“Abram got two things down in the land of Egypt which really cause him trouble: one was wealth, and the other was this little Egyptian maid.”
This is how the late Bible teacher J. Vernon McGee introduced Hagar into the story of Abram and Sarai. In time, she became a key – but divisive – figure in the family, as did her son.
Years had passed since the initial promise and Sarai was still barren. God had even expanded on the promise when he made his covenant with Abram, declaring his descendants would be as numerous as the stars in the sky. Month after disappointing month, Sarai waited. Her patience waned along with her hope until she struck upon a culturally-acceptable solution that defied the will of God.
In Abram’s time, maidservants were not only considered property, but also legal extensions of their mistresses, even in the most intimate of ways. Children born to them, then, would be considered legal heirs to the father’s estate. This, Sarai reasoned, would give Abram his long-awaited heir, and fulfill the promise made by the Lord.
But – as happens so often when we presume to act in the place of the Lord – the plan did not work out as Sarai had hoped. Abram agreed, and Hagar became pregnant. Hagar’s contempt for her mistress grew along with the child in her womb until Sarai could bear it no longer. Too late she confessed her plan had been conceived in error, and took out her anger and frustration on Hagar. The situation became so volatile that Hagar fled into the desert, expecting to die. Sarai’s plan brought unintended consequences throughout her lifetime as conflict remained between her and Hagar and her son, Ishmael.
Sarai’s scheming coupled with Abram’s willingness to acquiesce to a dubious plan reveals a lapse of faith. Sarai had enough faith to follow her husband as they left Haran without direction, but her faith was not strong enough to believe that God would deliver the child he said he would. To be specific, God wasn’t acting on Sarai’s timetable to have a child. Who can blame her? Sarai was a senior citizen, to put it kindly. The tick-tock of the biological clock was barely audible if it was happening at all. To her reasoning, the only way a child could possibly come into their lives was through her own intervention and her own planning – and it ended in disaster.
Too often, I find myself rushing ahead of God’s plan. There are times I do more planning than praying, more scheming than submitting.
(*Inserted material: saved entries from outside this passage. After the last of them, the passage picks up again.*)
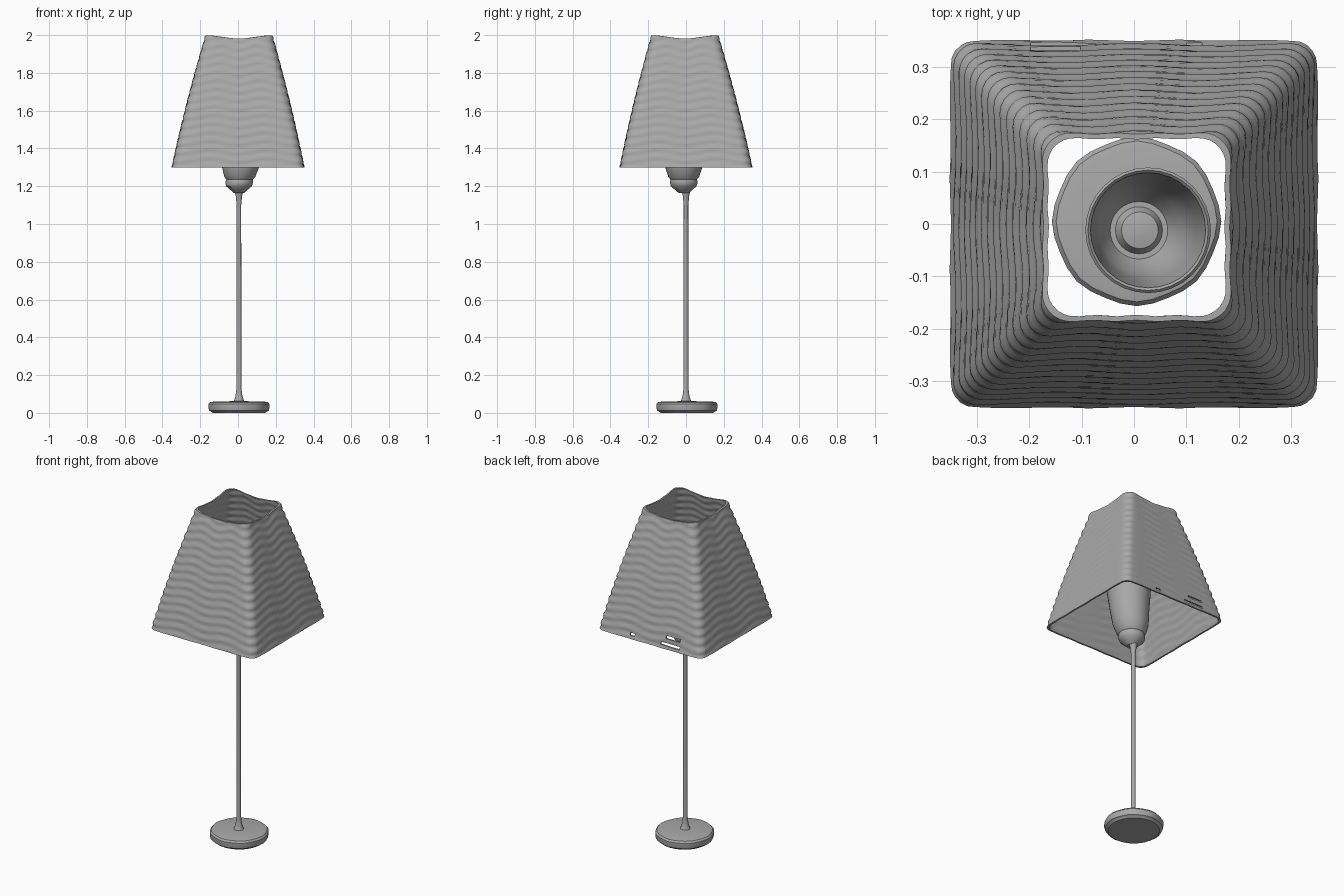
import bpy, bmesh, math
from math import sin, cos, pi

cube = bpy.data.objects.get("Cube")
if cube:
    bpy.data.objects.remove(cube)

# One neutral grey covers every part
grey = bpy.data.materials.new("neutral_grey")
grey.use_nodes = True
colour = (0.4, 0.4, 0.4, 1)
grey.diffuse_color = colour
grey.node_tree.nodes["Principled BSDF"].inputs["Base Color"].default_value = colour


def loft(name, rings, closed=False, angle=35):
    """Skin a list of equal point rings; cap the ends, or join last to first."""
    bm = bmesh.new()
    loops = [[bm.verts.new(p) for p in ring] for ring in rings]
    pairs = list(zip(loops, loops[1:]))
    if closed:
        pairs.append((loops[-1], loops[0]))
    else:
        bm.faces.new(loops[0])
        bm.faces.new(loops[-1])
    for a, b in pairs:
        for i in range(len(a)):
            j = (i + 1) % len(a)
            bm.faces.new((a[i], a[j], b[j], b[i]))
    bmesh.ops.recalc_face_normals(bm, faces=bm.faces)
    mesh = bpy.data.meshes.new(name)
    bm.to_mesh(mesh)
    bm.free()
    mesh.materials.append(grey)
    obj = bpy.data.objects.new(name, mesh)
    bpy.context.collection.objects.link(obj)
    bpy.ops.object.select_all(action="DESELECT")
    obj.select_set(True)
    bpy.context.view_layer.objects.active = obj
    bpy.ops.object.shade_smooth_by_angle(angle=math.radians(angle))
    return obj


def circle(z, r, cx=0.005, cy=0.0, n=24, lump=0.0):
    """Ring around a centre, optionally with an uneven outline."""
    pts = []
    for i in range(n):
        a = 2 * pi * i / n
        rr = r * (1 + lump * cos(8 * a))
        pts.append((cx + rr * cos(a), cy + rr * sin(a), z))
    return pts


def rounded_square(half, corner, cx, cy, side=14, arc=5):
    """Points of a rounded square, with t running -1..1 along each side."""
    pts = []
    flat = half - corner
    for q in range(4):
        c, s = cos(q * pi / 2), sin(q * pi / 2)
        local = [(half, flat * (2 * k / side - 1)) for k in range(side + 1)]
        for k in range(1, arc):
            a = pi / 2 * k / arc
            local.append((flat + corner * cos(a), flat + corner * sin(a)))
        for x, y in local:
            pts.append((cx + c * x - s * y, cy + s * x + c * y, y / half))
    return pts


# Foot: thick disc with a slightly uneven rim
foot = [(0.006, 0.145), (0.012, 0.156), (0.03, 0.16), (0.046, 0.16),
        (0.056, 0.152), (0.06, 0.13), (0.062, 0.03)]
loft("foot", [circle(0, 0.14, cy=0.005, n=32)] +
     [circle(z, r, cy=0.005, n=32, lump=0.012) for z, r in foot])

# Stem: thin rod flared at both ends
stem = [(0.05, 0.034), (0.065, 0.026), (0.09, 0.018), (0.13, 0.013),
        (1.1, 0.012), (1.15, 0.017), (1.19, 0.028), (1.21, 0.03)]
loft("stem", [circle(z, r, n=16) for z, r in stem])

# Socket cup: outside going up, then inside coming down to a small knob
cup = [(1.165, 0.028), (1.18, 0.045), (1.2, 0.068), (1.22, 0.074),
       (1.235, 0.07), (1.25, 0.082), (1.3, 0.098), (1.38, 0.107),
       (1.5, 0.12), (1.505, 0.115), (1.5, 0.11), (1.38, 0.096),
       (1.29, 0.08), (1.25, 0.055), (1.25, 0.045), (1.27, 0.035), (1.275, 0.01)]
loft("socket_cup", [circle(z, r, 0.005 + 0.022 * min(1, max(0, (z - 1.2) / 0.25)),
                           -0.012, n=32) for z, r in cup])

# Shade: thin-walled, rippled, tapering square
BOTTOM, TOP, ROWS = 1.3, 1.99, 68


def shade_ring(u, inset):
    half = 0.35 - 0.172 * u + 0.03 * u * (1 - u) - inset
    pts = []
    for x, y, t in rounded_square(half, 0.045 - 0.3 * inset, 0.005 * u, -0.006 * u):
        z = BOTTOM + (TOP - BOTTOM) * u
        sag = 0.012 * cos(2.2 * pi * t)
        k = 1 + 0.0025 * sin(2 * pi * (z + sag) / 0.046) / half
        rim = 0.008 * u ** 8 * cos(pi * t)
        pts.append((x * k, y * k, z - rim))
    return pts


steps = [i / ROWS for i in range(ROWS + 1)]
shade = loft("shade", [shade_ring(u, 0) for u in steps] +
             [shade_ring(u, 0.01) for u in reversed(steps)], closed=True, angle=50)

# Narrow slots low in the rear wall of the shade
for x, z, length in ((-0.135, 1.325, 0.125), (-0.15, 1.365, 0.095), (0.115, 1.325, 0.03)):
    bpy.ops.mesh.primitive_cube_add(size=1, location=(x, 0.34, z))
    cutter = bpy.context.object
    cutter.name = "slot_cutter"
    cutter.scale = (length, 0.1, 0.016)
    cutter.hide_render = True
    bpy.context.view_layer.objects.active = shade
    cut = shade.modifiers.new("slot", "BOOLEAN")
    cut.operation = "DIFFERENCE"
    cut.solver = "EXACT"
    cut.object = cutter
    bpy.ops.object.modifier_apply(modifier=cut.name)
    bpy.data.objects.remove(cutter)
More often than not, the plans and schemes do not work out as I had hoped, and then I turn to prayer and submission in hopes of salvaging the mess I had made.
Though we tend to think about God’s timetable as it related to major life choices, we also must understand that God operates on his timetable every single day. Please understand I have no intention of over-spiritualizing the little annoyances of everyday life. Our God cares enough and is big enough to preside over the details of our lives and still have an abundant capacity to take care of the larger issues facing the planet – more often than not through our willing hands and spirit. Is he behind the delay at the office that caused you to miss the pile-up on the highway? I don’t know. Maybe. Or, it could just be that co-worker that waits until the last minute to spring a project on you.
What I do know is that God has prescribed rhythms for our lives to draw us closer to him. This, too, is God’s timing. In his timing, we rest for the Sabbath each week. We not only pray over someone’s needs; we also do what we can to help. We spend precious time in his word daily, seeking to know him better. Even our vacations – when we take them – can be a way of drawing closer to the Lord. Entering into the rhythm of God’s timing in the mundane prepares us to trust his timing in the extraordinary. Sarai learned this in time, as do we all.
Read the beginning of Hagar’s story in Genesis 16.
This post is part of an ongoing series, The God of Sarah, Rebekah, Rachel and Leah. All of the posts in the series can be accessed here.